• **Problem requirements**:
Only one stretch of the data below should be repeated: the lines from the line containing "ripple = 0.008" through the line containing "if abs(v.co[axis]) <", inclusive, exactly as they are.
#### Task data
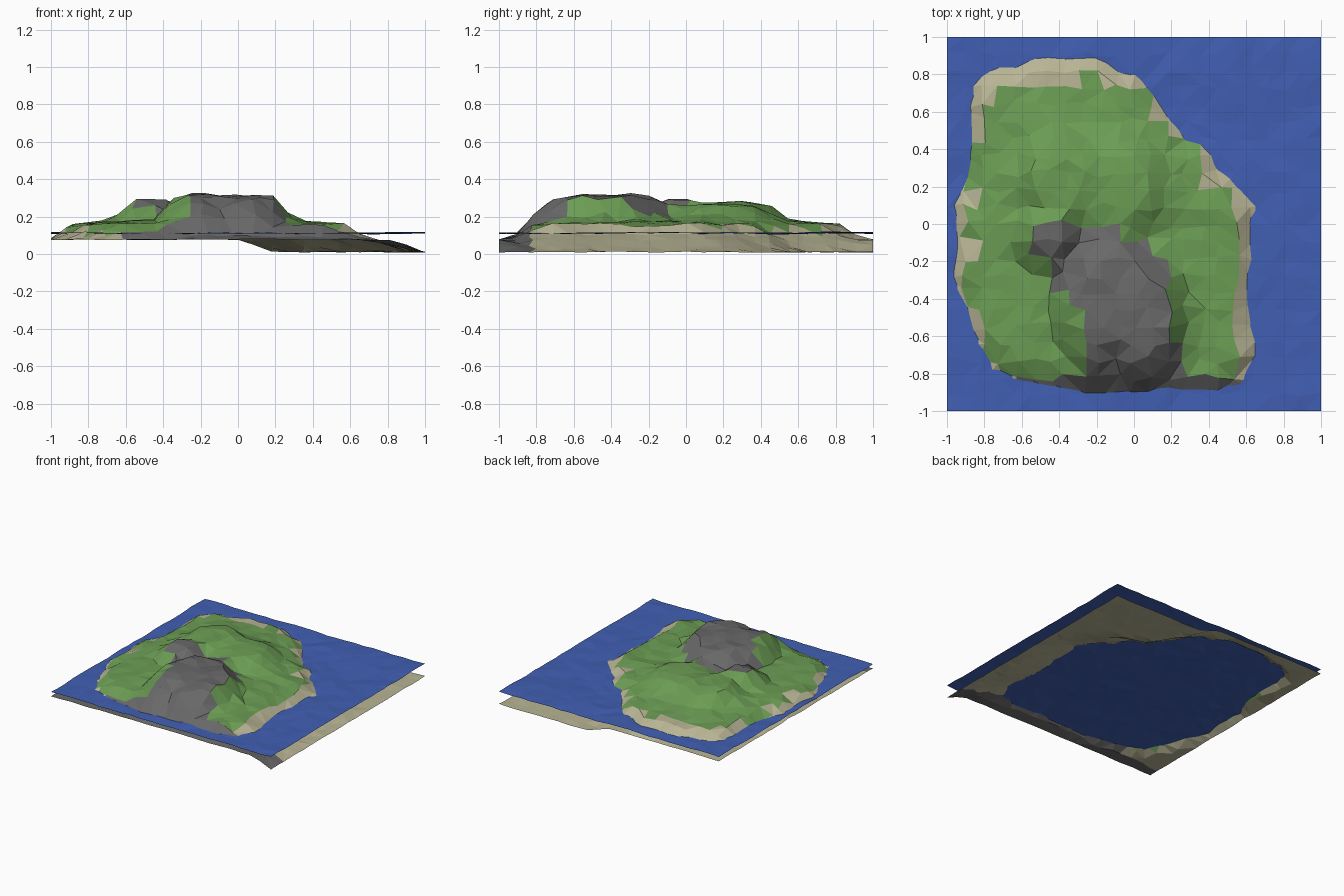
import bpy
import bmesh
import math
import random
from mathutils import Vector, noise

random.seed(4)
CELLS = 22
WATER_LEVEL = 0.112

default_cube = bpy.data.objects.get("Cube")
if default_cube:
    bpy.data.objects.remove(default_cube, do_unlink=True)


def material(name, colour):
    mat = bpy.data.materials.new(name)
    mat.use_nodes = True
    mat.diffuse_color = (*colour, 1)
    mat.node_tree.nodes["Principled BSDF"].inputs["Base Color"].default_value = (*colour, 1)
    return mat


sand = material("sand", (0.48, 0.46, 0.30))
grass = material("grass", (0.15, 0.34, 0.09))
rock = material("rock", (0.14, 0.14, 0.14))
sea_blue = material("sea blue", (0.053, 0.115, 0.45))

# Plan outlines of the coast, the meadow and the bare rock
coast = [(-.88, .7), (-.78, .83), (-.6, .84), (-.52, .89), (-.2, .89), (-.1, .81), (0, .81),
         (.1, .69), (.15, .6), (.28, .43), (.38, .42), (.43, .3), (.55, .2), (.63, .1),
         (.61, -.2), (.6, -.5), (.64, -.6), (.64, -.77), (.5, -.88), (.2, -.87), (-.2, -.91),
         (-.4, -.86), (-.65, -.82), (-.78, -.74), (-.85, -.58), (-.89, -.45), (-.96, -.28),
         (-.94, -.1), (-.96, .1), (-.88, .25), (-.87, .45)]
meadow = [(-.83, .66), (-.6, .73), (-.35, .7), (-.25, .8), (-.1, .68), (.05, .68), (.2, .43),
          (.35, .4), (.38, .25), (.54, .1), (.54, -.8), (-.7, -.83), (-.8, -.7), (-.87, -.4),
          (-.86, .4)]
crag = [(-.58, -.16), (-.58, -.03), (-.44, -.03), (-.37, .12), (-.3, -.01), (-.02, -.07),
        (.16, -.23), (.18, -.5), (.28, -.68), (.25, -.95), (-.5, -.95), (-.28, -.75),
        (-.29, -.48), (-.43, -.35), (-.41, -.16)]

# Hills: centre x, centre y, radius x, radius y, height above the plain
hills = [(-.2, -.45, .24, .44, .135), (.05, -.5, .26, .4, .13), (-.15, -.25, .28, .23, .115),
         (-.47, -.06, .22, .17, .115), (-.4, .25, .29, .3, .095), (-.08, .2, .32, .32, .085)]


def smooth(low, high, value):
    t = min(1, max(0, (value - low) / (high - low)))
    return t * t * (3 - 2 * t)


def edges(outline):
    return zip(outline, outline[1:] + outline[:1])


def inside(outline, x, y):
    hit = False
    for (ax, ay), (bx, by) in edges(outline):
        if (ay > y) != (by > y) and x < ax + (y - ay) * (bx - ax) / (by - ay):
            hit = not hit
    return hit


def coast_distance(x, y):
    """Distance to the coast, positive on land."""
    point = Vector((x, y))
    nearest = 9
    for a, b in edges(coast):
        a, b = Vector(a), Vector(b)
        t = (point - a).dot(b - a) / (b - a).length_squared
        nearest = min(nearest, (point - a.lerp(b, min(1, max(0, t)))).length)
    return nearest if inside(coast, x, y) else -nearest


def land_height(x, y):
    d = coast_distance(x, y)
    if d < 0:
        # Shallow shelf to the west and south, deep floor to the north east
        shelf = max(0.077, WATER_LEVEL + 0.7 * d) + random.uniform(-0.003, 0.003)
        slope = 0.55 if y > 0.5 else 0.32
        deep = max(0.008, WATER_LEVEL - 0.005 + slope * d) + random.uniform(0, 0.006)
        mix = smooth(-0.02, 0.2, x) * max(smooth(-1, -0.84, y), smooth(0.82, 1, x))
        return shelf + (deep - shelf) * mix
    ground = WATER_LEVEL + min(0.05, 0.75 * d) + 0.02 * smooth(0.1, 0.4, d)
    rise = 0
    for cx, cy, rx, ry, height in hills:
        r = math.hypot((x - cx) / rx, (y - cy) / ry)
        rise = max(rise, height * (1 - smooth(0.5, 1.05, r)))
    bumps = 0.014 * noise.noise(Vector((x * 6, y * 6, 2))) + random.uniform(-0.006, 0.006)
    return ground + rise + bumps * smooth(0.02, 0.15, d)


def sea_height(x, y):
    ripple = 0.008 * noise.noise(Vector((x * 3, y * 3, 7)))
    return WATER_LEVEL + ripple + random.uniform(-0.004, 0.004)


def sheet(name, height, materials, colour_rule, jitter):
    """Faceted square sheet with shaken vertices."""
    bm = bmesh.new()
    bmesh.ops.create_grid(bm, x_segments=CELLS, y_segments=CELLS, size=1)
    for v in bm.verts:
        for axis in (0, 1):
            if abs(v.co[axis]) < 0.99:
                v.co[axis] += random.uniform(-jitter, jitter)
        v.co.z = height(v.co.x, v.co.y)
    # Paint per cell, then split each cell into two triangles
    for f in bm.faces:
        centre = f.calc_center_median()
        f.material_index = colour_rule(centre.x, centre.y)
    bmesh.ops.triangulate(bm, faces=bm.faces[:], quad_method='SHORT_EDGE')
    mesh = bpy.data.meshes.new(name)
    bm.to_mesh(mesh)
    bm.free()
    for mat in materials:
        mesh.materials.append(mat)
    obj = bpy.data.objects.new(name, mesh)
    bpy.context.collection.objects.link(obj)
    return obj


def land_colour(x, y):
    if inside(crag, x, y) or (y < -0.81 and x > -0.62) or y < -0.9:
        return 2
    return 1 if inside(meadow, x, y) else 0


# Island with its sea bed, and the rippled sea surface
sheet("island", land_height, (sand, grass, rock), land_colour, 0.024)
sheet("sea_surface", sea_height, (sea_blue,), lambda x, y: 0, 0.02)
########
• **Written answer**:
    ripple = 0.008 * noise.noise(Vector((x * 3, y * 3, 7)))
    return WATER_LEVEL + ripple + random.uniform(-0.004, 0.004)


def sheet(name, height, materials, colour_rule, jitter):
    """Faceted square sheet with shaken vertices."""
    bm = bmesh.new()
    bmesh.ops.create_grid(bm, x_segments=CELLS, y_segments=CELLS, size=1)
    for v in bm.verts:
        for axis in (0, 1):
            if abs(v.co[axis]) < 0.99:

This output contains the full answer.